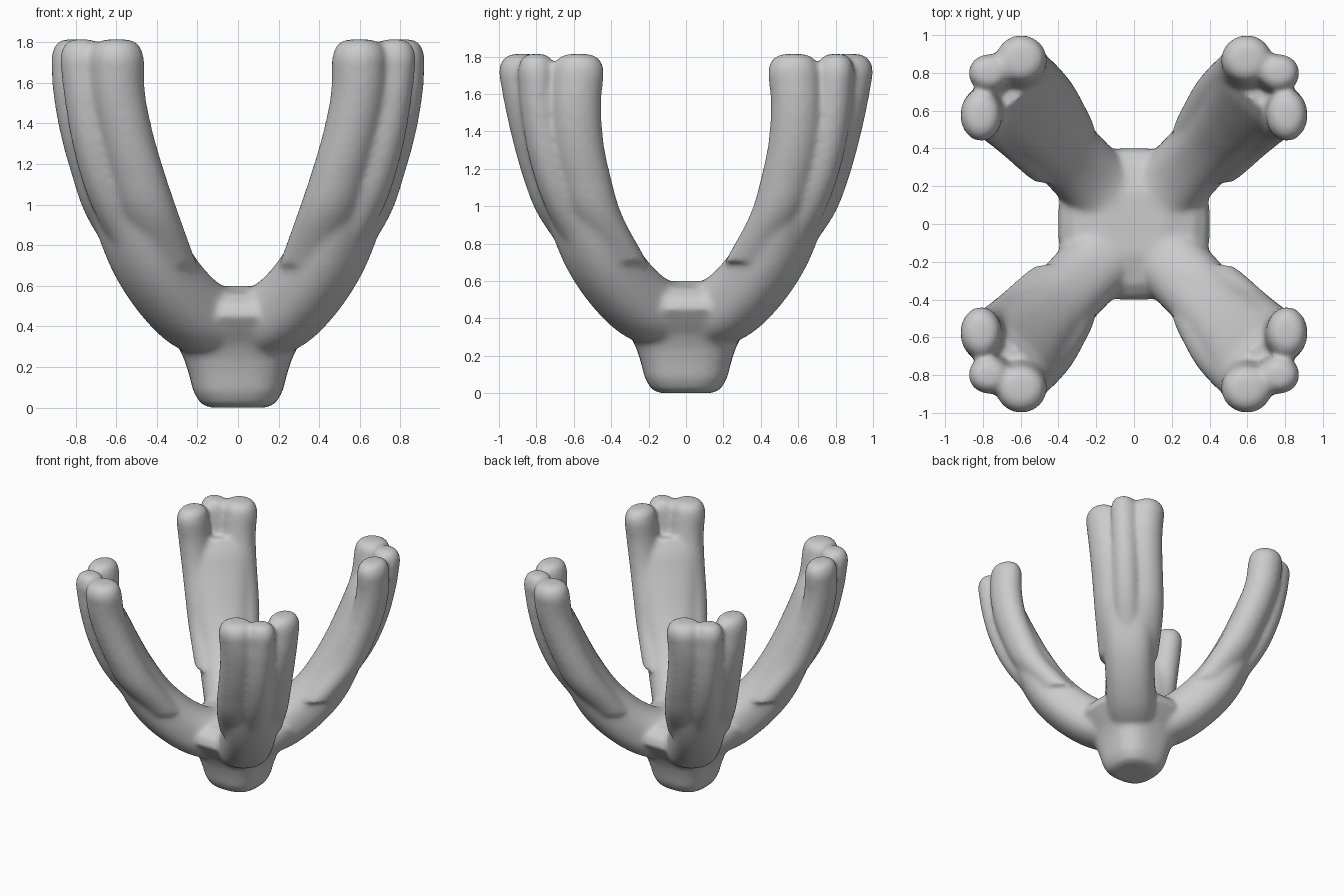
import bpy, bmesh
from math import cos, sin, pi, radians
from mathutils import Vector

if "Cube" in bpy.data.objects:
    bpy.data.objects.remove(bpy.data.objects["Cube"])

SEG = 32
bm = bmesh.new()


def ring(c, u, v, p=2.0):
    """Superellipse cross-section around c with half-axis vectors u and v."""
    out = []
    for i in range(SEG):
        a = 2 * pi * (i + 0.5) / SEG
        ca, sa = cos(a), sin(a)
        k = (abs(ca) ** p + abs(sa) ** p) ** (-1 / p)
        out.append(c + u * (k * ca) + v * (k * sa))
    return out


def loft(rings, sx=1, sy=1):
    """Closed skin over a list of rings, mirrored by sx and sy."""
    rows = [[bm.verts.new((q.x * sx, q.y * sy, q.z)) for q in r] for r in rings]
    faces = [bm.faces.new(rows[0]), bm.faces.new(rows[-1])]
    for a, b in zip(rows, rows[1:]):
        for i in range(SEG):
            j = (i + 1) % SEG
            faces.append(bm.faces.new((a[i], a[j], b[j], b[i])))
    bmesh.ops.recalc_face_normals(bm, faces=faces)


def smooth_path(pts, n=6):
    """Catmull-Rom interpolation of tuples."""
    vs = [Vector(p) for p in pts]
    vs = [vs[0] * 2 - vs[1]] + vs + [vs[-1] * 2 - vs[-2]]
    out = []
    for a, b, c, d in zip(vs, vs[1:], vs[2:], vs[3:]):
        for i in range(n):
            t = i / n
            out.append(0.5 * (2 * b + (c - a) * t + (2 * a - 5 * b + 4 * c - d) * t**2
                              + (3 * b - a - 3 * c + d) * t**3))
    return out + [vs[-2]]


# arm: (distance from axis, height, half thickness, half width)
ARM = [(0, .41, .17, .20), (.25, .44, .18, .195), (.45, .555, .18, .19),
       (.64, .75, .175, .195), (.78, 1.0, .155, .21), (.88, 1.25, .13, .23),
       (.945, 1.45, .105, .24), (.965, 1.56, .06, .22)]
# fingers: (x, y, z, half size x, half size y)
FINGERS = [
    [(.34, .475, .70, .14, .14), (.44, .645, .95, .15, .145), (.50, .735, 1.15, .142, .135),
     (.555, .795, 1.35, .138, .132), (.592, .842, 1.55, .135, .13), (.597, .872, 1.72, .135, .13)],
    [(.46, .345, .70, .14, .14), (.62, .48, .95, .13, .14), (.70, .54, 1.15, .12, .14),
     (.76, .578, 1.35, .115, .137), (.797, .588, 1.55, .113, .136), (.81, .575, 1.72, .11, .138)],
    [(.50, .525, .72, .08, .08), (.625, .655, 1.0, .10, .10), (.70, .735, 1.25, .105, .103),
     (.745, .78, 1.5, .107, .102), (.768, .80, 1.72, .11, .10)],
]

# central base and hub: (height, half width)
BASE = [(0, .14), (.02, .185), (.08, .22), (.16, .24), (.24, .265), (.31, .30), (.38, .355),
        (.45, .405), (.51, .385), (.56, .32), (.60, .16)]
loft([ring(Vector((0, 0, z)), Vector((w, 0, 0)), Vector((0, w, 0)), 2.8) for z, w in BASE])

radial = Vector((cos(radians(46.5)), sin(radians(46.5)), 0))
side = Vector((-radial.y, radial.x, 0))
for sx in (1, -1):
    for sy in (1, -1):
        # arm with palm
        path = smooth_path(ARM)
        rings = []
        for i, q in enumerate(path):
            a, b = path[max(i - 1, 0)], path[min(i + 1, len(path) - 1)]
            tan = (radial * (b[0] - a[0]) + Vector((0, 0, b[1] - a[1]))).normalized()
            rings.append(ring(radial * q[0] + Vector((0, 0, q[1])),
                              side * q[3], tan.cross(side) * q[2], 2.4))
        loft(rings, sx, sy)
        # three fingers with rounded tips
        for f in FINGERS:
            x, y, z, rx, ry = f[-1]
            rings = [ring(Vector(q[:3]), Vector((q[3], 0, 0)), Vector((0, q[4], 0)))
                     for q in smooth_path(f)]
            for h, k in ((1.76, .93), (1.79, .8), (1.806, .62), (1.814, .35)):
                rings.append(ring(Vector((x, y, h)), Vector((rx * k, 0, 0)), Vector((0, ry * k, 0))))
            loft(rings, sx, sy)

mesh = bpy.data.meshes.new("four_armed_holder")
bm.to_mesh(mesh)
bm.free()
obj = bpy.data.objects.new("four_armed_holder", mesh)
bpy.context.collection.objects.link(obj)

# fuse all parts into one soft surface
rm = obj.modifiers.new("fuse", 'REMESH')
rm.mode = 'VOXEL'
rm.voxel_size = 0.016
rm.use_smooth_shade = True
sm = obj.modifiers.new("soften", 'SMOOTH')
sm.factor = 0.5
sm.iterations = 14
******
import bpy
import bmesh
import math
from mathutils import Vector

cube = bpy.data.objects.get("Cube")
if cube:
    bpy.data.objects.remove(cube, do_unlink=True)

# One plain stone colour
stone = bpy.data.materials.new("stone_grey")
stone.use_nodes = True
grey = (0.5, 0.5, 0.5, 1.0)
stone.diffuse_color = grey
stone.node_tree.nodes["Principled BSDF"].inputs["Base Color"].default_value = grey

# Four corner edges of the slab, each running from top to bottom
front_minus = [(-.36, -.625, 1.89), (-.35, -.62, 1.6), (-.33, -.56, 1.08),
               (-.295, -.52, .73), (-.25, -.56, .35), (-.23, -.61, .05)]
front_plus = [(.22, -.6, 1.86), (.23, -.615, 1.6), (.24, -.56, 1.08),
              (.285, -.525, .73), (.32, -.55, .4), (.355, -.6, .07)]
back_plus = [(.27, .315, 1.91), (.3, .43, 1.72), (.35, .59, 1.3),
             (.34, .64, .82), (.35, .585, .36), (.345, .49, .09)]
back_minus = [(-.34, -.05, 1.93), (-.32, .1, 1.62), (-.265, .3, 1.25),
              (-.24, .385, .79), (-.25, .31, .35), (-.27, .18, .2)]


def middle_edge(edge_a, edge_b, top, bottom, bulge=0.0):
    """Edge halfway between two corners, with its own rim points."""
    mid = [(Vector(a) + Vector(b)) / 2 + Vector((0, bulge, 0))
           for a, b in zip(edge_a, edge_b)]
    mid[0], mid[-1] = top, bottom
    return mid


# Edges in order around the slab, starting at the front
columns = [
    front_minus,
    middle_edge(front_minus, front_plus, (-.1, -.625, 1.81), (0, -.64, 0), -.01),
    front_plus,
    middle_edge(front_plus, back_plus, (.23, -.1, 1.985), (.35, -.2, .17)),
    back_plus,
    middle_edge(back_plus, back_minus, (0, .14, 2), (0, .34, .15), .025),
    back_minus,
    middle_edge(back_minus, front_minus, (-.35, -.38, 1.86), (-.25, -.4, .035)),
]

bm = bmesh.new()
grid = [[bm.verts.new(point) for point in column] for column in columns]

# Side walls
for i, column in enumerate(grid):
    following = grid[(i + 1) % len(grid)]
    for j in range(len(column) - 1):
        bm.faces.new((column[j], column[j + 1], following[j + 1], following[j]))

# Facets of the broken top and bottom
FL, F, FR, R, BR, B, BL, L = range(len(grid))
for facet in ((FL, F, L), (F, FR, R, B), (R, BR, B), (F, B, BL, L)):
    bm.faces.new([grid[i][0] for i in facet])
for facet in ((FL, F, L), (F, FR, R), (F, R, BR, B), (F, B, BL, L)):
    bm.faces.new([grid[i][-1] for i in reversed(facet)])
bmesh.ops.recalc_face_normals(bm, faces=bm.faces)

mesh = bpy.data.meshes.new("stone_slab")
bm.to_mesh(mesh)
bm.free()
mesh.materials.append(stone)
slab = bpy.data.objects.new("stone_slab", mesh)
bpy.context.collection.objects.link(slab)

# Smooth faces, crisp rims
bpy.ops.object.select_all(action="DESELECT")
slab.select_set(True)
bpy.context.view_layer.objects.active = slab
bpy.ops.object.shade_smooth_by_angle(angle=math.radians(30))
******
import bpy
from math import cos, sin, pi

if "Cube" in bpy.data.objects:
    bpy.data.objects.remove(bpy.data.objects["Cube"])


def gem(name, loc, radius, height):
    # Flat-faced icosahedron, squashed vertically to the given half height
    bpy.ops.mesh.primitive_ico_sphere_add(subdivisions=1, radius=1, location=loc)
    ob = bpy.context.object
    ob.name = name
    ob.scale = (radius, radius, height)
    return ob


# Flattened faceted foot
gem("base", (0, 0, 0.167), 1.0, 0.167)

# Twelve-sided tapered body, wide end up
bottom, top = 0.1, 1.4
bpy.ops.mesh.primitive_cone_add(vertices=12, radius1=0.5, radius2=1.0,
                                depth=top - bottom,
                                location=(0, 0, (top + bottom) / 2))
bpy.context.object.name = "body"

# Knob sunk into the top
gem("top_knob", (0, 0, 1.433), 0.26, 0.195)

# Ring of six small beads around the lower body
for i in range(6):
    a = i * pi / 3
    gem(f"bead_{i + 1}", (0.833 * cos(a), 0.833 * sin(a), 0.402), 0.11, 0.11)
******
**Action item**
Print exactly the lines above, between the one holding "for i, q in" and the one holding "Vector((0, q[4], 0)))", inclusive, and nothing besides.

**Reply to the task**
        for i, q in enumerate(path):
            a, b = path[max(i - 1, 0)], path[min(i + 1, len(path) - 1)]
            tan = (radial * (b[0] - a[0]) + Vector((0, 0, b[1] - a[1]))).normalized()
            rings.append(ring(radial * q[0] + Vector((0, 0, q[1])),
                              side * q[3], tan.cross(side) * q[2], 2.4))
        loft(rings, sx, sy)
        # three fingers with rounded tips
        for f in FINGERS:
            x, y, z, rx, ry = f[-1]
            rings = [ring(Vector(q[:3]), Vector((q[3], 0, 0)), Vector((0, q[4], 0)))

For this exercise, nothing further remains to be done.